As India debates demographics, small mountain state wants more babies

FILE PHOTO: Students make a formation of a map of India inside the school premises during Independence Day celebrations in Ahmedabad

By Shivam Patel

NEW DELHI (Reuters) - India is set to overtake China as the world's most populous country this year, but a small state in the South Asian nation's mountainous northeast is worried about its shrinking indigenous communities and urging them to have more babies.

Sikkim, a state with fewer than 700,000 people, has India's lowest fertility rate and now wants families to have three children, making it the first to do so in a country where authorities, in a bid to fight overpopulation, have long pushed parents to stop at two.

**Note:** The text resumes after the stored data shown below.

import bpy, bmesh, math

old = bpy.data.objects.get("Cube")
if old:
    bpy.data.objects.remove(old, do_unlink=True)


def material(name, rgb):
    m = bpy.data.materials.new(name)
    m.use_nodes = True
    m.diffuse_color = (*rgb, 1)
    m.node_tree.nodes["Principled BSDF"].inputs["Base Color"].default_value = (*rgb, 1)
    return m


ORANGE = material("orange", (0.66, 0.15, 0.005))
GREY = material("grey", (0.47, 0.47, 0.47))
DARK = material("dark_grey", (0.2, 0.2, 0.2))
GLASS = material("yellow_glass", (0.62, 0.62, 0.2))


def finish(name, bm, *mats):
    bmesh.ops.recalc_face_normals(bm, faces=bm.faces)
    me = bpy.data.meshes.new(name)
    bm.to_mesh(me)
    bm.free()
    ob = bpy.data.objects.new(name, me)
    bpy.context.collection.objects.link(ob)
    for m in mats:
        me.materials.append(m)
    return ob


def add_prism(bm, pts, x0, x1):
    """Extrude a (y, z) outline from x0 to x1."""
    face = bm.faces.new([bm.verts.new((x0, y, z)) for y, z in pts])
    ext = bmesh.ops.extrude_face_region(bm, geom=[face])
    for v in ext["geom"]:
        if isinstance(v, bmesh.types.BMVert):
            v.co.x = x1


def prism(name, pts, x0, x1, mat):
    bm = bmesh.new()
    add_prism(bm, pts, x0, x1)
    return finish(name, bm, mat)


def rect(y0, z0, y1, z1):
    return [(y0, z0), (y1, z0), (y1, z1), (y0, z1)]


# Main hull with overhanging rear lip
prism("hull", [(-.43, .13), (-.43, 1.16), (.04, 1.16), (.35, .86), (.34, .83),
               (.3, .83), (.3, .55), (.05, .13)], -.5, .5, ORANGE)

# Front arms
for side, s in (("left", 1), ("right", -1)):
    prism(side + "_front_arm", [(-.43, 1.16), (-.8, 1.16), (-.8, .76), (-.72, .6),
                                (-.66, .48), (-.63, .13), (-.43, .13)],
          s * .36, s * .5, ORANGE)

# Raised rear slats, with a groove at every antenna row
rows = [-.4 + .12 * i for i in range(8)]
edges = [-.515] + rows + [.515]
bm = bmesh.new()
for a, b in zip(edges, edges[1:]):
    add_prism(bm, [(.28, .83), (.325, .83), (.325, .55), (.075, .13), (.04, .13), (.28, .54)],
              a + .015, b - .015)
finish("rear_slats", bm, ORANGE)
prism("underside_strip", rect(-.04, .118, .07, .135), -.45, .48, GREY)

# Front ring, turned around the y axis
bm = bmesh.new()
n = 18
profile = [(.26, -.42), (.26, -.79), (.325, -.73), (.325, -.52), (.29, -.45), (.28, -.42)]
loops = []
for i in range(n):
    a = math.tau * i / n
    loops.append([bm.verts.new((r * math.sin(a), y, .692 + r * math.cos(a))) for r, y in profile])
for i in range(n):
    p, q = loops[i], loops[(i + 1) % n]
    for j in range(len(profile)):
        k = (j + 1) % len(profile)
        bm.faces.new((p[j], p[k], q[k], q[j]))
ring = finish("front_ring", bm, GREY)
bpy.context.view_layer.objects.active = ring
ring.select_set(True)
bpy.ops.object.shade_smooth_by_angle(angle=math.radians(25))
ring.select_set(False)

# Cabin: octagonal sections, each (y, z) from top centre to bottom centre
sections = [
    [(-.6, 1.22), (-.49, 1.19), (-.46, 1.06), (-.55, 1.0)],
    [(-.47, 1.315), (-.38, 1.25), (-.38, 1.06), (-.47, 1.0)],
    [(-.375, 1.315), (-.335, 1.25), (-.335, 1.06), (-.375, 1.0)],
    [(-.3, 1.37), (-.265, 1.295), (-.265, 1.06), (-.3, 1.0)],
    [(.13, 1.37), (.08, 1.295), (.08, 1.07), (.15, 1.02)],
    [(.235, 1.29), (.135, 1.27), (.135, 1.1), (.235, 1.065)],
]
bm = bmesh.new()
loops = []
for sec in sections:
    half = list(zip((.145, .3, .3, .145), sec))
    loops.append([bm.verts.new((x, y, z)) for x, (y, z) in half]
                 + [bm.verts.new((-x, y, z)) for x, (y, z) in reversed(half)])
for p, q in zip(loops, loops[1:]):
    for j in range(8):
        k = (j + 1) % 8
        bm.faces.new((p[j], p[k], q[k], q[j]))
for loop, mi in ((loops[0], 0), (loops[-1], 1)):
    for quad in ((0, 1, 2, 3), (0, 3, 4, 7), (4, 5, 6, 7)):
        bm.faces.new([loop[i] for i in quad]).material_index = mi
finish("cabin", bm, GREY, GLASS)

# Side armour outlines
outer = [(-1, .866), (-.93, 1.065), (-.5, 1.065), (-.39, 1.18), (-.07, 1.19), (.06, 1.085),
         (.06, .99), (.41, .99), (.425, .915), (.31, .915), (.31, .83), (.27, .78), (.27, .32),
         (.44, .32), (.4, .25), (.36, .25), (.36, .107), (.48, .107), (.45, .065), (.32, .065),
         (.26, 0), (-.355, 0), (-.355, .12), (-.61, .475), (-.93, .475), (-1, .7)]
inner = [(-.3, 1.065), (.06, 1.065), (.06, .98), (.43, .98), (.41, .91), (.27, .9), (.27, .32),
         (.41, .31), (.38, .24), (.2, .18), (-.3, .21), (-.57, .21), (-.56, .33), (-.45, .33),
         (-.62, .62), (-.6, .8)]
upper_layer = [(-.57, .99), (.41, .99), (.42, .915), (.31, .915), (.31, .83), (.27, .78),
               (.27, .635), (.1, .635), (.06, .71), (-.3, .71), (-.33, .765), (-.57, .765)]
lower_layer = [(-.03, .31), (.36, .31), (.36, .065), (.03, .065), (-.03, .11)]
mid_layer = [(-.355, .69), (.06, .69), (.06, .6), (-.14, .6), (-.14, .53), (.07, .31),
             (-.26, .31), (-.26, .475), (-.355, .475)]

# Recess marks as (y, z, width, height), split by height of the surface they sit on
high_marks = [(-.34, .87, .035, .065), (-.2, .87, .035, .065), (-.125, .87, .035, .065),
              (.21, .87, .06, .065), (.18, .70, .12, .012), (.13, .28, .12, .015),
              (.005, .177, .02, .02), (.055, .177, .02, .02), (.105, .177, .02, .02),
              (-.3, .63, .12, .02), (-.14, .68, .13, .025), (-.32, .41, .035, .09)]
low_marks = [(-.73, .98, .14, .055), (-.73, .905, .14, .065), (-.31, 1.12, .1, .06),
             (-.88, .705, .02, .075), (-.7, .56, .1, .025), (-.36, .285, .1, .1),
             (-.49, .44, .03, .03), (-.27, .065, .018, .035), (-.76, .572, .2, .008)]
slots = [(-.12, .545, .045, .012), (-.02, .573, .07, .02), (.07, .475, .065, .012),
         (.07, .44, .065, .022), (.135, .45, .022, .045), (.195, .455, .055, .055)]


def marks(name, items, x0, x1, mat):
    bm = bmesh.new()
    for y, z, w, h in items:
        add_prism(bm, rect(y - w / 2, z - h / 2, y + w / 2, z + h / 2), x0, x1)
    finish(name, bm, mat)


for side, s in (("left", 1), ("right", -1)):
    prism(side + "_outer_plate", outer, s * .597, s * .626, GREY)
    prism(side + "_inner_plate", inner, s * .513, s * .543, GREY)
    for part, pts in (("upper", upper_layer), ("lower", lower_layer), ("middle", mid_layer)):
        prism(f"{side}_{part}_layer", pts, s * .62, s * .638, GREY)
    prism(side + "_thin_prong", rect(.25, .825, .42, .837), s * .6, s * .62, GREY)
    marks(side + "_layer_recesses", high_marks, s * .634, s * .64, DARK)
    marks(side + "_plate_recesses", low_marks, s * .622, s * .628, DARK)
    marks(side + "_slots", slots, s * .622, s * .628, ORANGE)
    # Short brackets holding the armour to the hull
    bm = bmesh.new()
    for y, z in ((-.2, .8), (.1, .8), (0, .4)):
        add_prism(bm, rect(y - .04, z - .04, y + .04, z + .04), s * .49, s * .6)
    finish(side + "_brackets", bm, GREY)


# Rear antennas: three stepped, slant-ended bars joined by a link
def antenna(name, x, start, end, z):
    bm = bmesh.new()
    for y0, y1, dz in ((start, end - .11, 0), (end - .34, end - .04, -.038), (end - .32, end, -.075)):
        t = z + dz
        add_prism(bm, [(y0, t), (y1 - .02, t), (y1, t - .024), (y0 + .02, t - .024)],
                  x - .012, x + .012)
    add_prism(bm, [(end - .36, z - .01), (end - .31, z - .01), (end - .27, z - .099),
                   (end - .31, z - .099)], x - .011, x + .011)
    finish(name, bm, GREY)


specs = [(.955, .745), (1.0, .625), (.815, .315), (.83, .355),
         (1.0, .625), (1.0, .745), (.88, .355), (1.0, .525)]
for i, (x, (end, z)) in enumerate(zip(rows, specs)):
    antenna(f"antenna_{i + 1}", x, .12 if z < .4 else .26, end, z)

"If our indigenous people vanish, their culture will vanish with them too, which will be a big loss for us," said Shanker Deo Dhakal, secretary to the chief minister of Sikkim, where almost 80% of people are estimated to be indigenous.

The border state also recently announced incentives like year-long maternity leave for women, month-long paternity leave for men, and financial support for those seeking pregnancy through in-vitro fertilisation.

Family size came into the spotlight this week when China announced that its population fell last year for the first time in six decades, a historic turn that is expected to mark the start of a long period of decline with major implications for its economy and the world.

Following news of China's shrinking population, commentators in India called for authorities to make the most of its young population while it was in a position to do so by improving resources for them to achieve their full potential.

GRAPHIC : Population comparison -

Those calls come as India's population gains slow.

Growth has averaged 1.2% since 2011, easing from the 1.7% in the 10 years previously, government figures show, and that trend is expected to fall further.

India's total fertility rate (TFR) - children per woman - fell to 2 in the latest assessment period, for 2019-2021, from 3.4 in 1992-93, according to a government report issued in October. It estimated that the average must be 2.1 for the population to reproduce itself.

Of India's 36 states and federal territories, only five have a TFR of above 2.1, the highest being in the eastern state of Bihar with a TFR of 3 as of 2019-20.

Sikkim, with a TFR of 1.1, is at the risk of seeing its population shrinking.

"Their population will start declining at this rate," said S.Y. Quraishi, the country's former chief election commissioner who has written a book titled: "The Population Myth: Islam, Family Planning and Politics in India".

The population of at least two of Sikkim's 12 indigenous communities - Bhutia and Limbu - have been declining in recent years, state official Dhakal said, without providing any data.

Under the proposed three-child policy, Sikkim government employees would get financial and other benefits if they plan to have a third child, Dhakal said, adding that the details of the policy were being worked out.

Still, it is unlikely that many Indian states will rush to encourage large families any time soon, said economist Jean Dreze.

"Between the time when you reach replacement level and the time when the population stops growing, it takes a long time," Dreze said. "India as a whole country will take at least 25 years."

(Reporting by Shivam Patel in New Delhi; Editing by Krishna N. Das and Sam Holmes)